Wait — how could this be? Why would anyone have rejected a manuscript that must have been clearly marketable?
To be fair, publishers and agents get overwhelmed by the queries. There’s an art to prognosticating best-sellers. The public is fickle, tastes change quickly these days, and it’s a long process getting a book from agent query through to hitting the shelves (or Amazon!). What everyone wanted to read then might not be what they want to read now. I get it that’s it’s not easy. Particularly when the author is new.
So sad, too bad. Letting a best-seller slip away is still an agent’s own fault.
This is a rule of life: If you can’t articulate your desires accurately then the odds are high that you won’t get what you want. If the queries an agent or publisher receives are not quite what they’re looking for, perhaps they are the ones who haven’t made it clear what they want. If you’re a writer you’ve probably been as frustrated as I am at how some agents (particularly the new ones) ask for such a broad range of genres that they’re obviously just chumming for a best seller.
So okay, no point in getting dejected that I haven’t found my agent or publisher yet. I have to believe I will find them and they’ll be way better than the ones who’ve rejected my work so far. But still. If I was more into burning my bridges, I’d send replies to those rejections, suggesting that perhaps taking a writing course would help. I’d thank them for reviewing my query and tell them I was sorry they didn’t fit my novel’s needs. And that maybe if they wrote better descriptions of what they want on their #MSWL Manuscript Wishlist they’d get better queries and have more successful sellers.
But I won’t, of course.
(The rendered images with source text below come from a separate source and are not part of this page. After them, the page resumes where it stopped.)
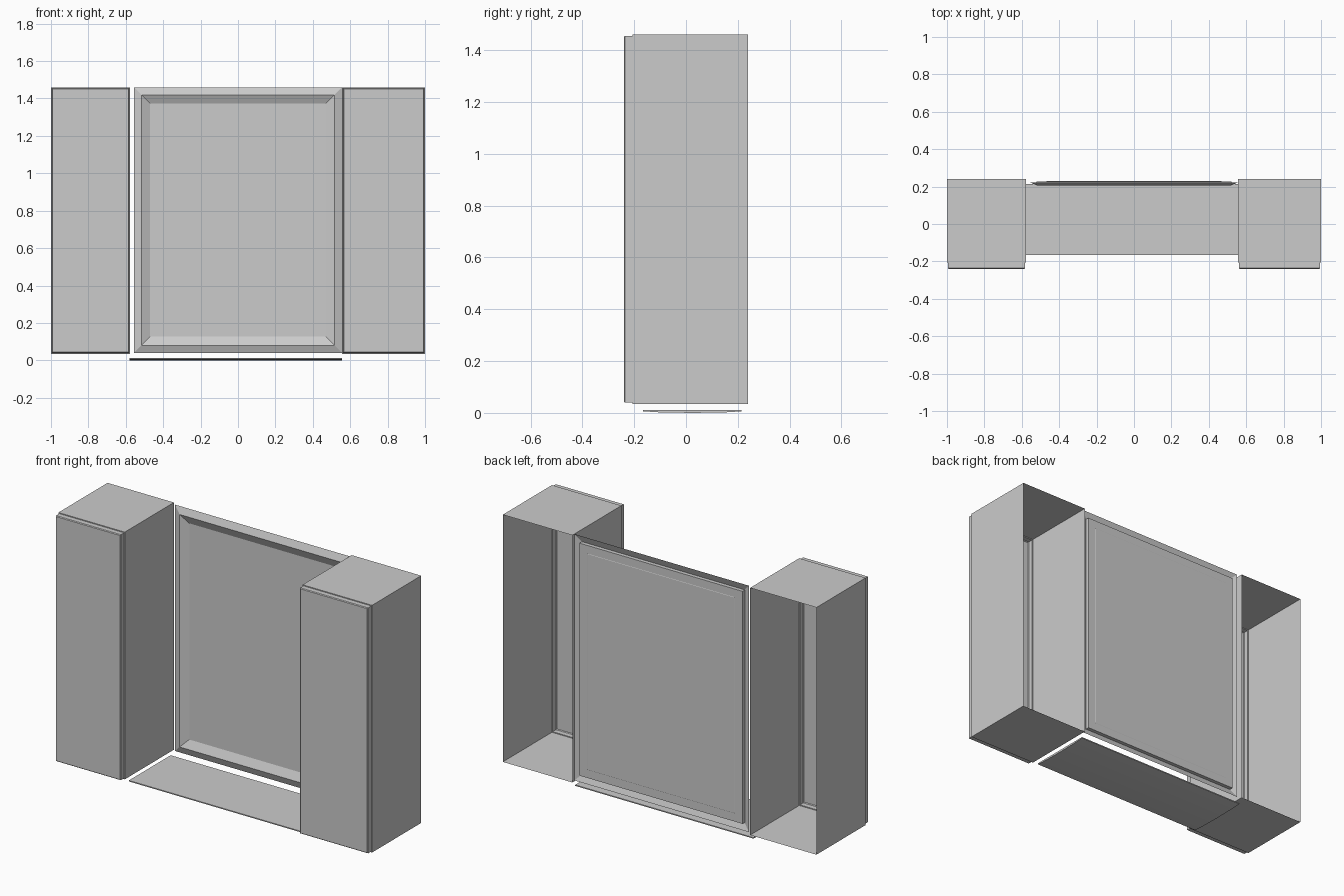
import bpy, bmesh

if "Cube" in bpy.data.objects:
    bpy.data.objects.remove(bpy.data.objects["Cube"])


def finish(name, bm):
    mesh = bpy.data.meshes.new(name)
    bm.to_mesh(mesh)
    bm.free()
    obj = bpy.data.objects.new(name, mesh)
    bpy.context.collection.objects.link(obj)
    return obj


def stepped_shell(name, x0, x1, z0, z1, rings):
    """Bridge nested rectangles given as (y, inset); cap the last one."""
    bm = bmesh.new()
    prev = None
    for y, d in rings:
        ring = [bm.verts.new(p) for p in (
            (x0 + d, y, z0 + d), (x1 - d, y, z0 + d),
            (x1 - d, y, z1 - d), (x0 + d, y, z1 - d))]
        if prev:
            for i in range(4):
                j = (i + 1) % 4
                bm.faces.new((prev[i], prev[j], ring[j], ring[i]))
        prev = ring
    bm.faces.new(prev)
    return finish(name, bm)


# Side cabinets: thin shells, open at the back, with a stepped front panel
CABINET = [(0.24, 0), (-0.207, 0), (-0.207, 0.005), (-0.236, 0.005), (-0.24, 0.009)]
stepped_shell("left_cabinet", -1.0, -0.577, 0.035, 1.46, CABINET)
stepped_shell("right_cabinet", 0.557, 1.0, 0.035, 1.46, CABINET)

# Middle panel: raised moulding ridge around a recessed field
stepped_shell("moulded_panel", -0.557, 0.557, 0.04, 1.46,
              [(0.222, 0), (0.206, 0.04), (0.229, 0.089)])

# Flat backing behind the moulding
stepped_shell("panel_backing", -0.52, 0.52, 0.08, 1.42, [(0.206, 0), (0.228, 0)])

# Floor plate: flat top, slightly bowed underside
profile = [(-0.165, 0.012), (0.215, 0.012), (0.215, 0.006), (0.15, 0.002),
           (0.025, 0.0), (-0.1, 0.002), (-0.165, 0.006)]
bm = bmesh.new()
face = bm.faces.new([bm.verts.new((-0.58, y, z)) for y, z in profile])
ext = bmesh.ops.extrude_face_region(bm, geom=[face])
bmesh.ops.translate(bm, vec=(1.136, 0, 0),
                    verts=[v for v in ext["geom"] if isinstance(v, bmesh.types.BMVert)])
bmesh.ops.recalc_face_normals(bm, faces=bm.faces)
plate = finish("floor_plate", bm)
bpy.context.view_layer.objects.active = plate
plate.select_set(True)
bpy.ops.object.shade_smooth_by_angle()
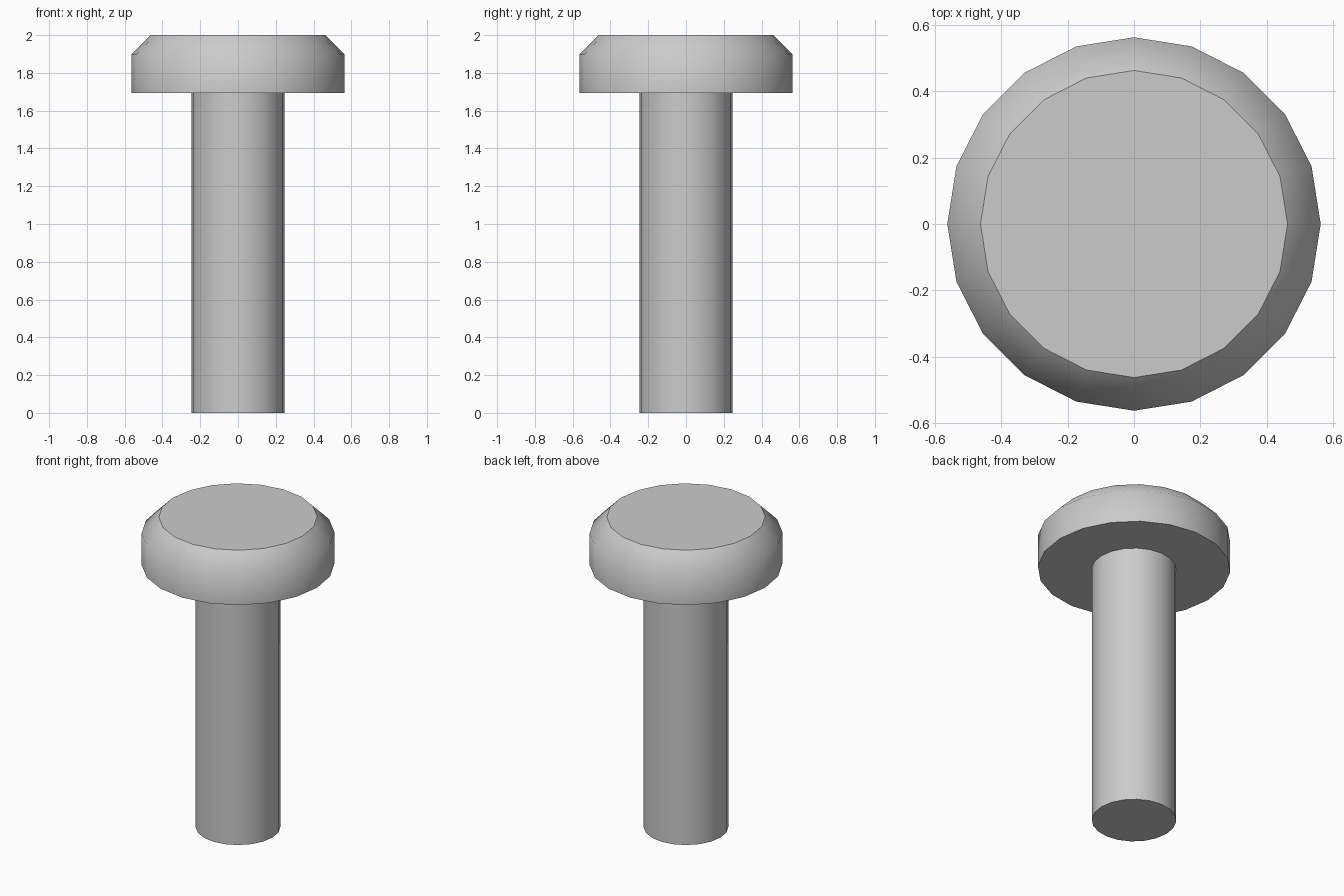
import bpy, bmesh
from math import sin, cos, tau, radians

if "Cube" in bpy.data.objects:
    bpy.data.objects.remove(bpy.data.objects["Cube"])

SIDES = 20

# Profile (radius, height) from the shaft foot up to the chamfered head
PROFILE = [(0.247, 0.0), (0.247, 1.693),      # shaft
           (0.5625, 1.693), (0.5625, 1.9),    # head underside and rim
           (0.4625, 2.0)]                     # head chamfer


def lathe(name, profile, sides):
    bm = bmesh.new()
    rings = [[bm.verts.new((r * cos(tau * i / sides), r * sin(tau * i / sides), z))
              for i in range(sides)] for r, z in profile]
    for low, high in zip(rings, rings[1:]):
        for i in range(sides):
            j = (i + 1) % sides
            bm.faces.new((low[i], low[j], high[j], high[i]))
    # flat end caps
    bm.faces.new(rings[0][::-1])
    bm.faces.new(rings[-1])
    mesh = bpy.data.meshes.new(name)
    bm.to_mesh(mesh)
    bm.free()
    obj = bpy.data.objects.new(name, mesh)
    bpy.context.collection.objects.link(obj)
    return obj


# Headed pin: one closed turned solid
pin = lathe("headed_pin", PROFILE, SIDES)

# Smooth round the sides and over the rim, sharp at the flat ends
bpy.context.view_layer.objects.active = pin
pin.select_set(True)
bpy.ops.object.shade_smooth_by_angle(angle=radians(45))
I’ve still got to cross the bridges and it’s stupid to scorch my own feet. Where is that confounded bridge anyway?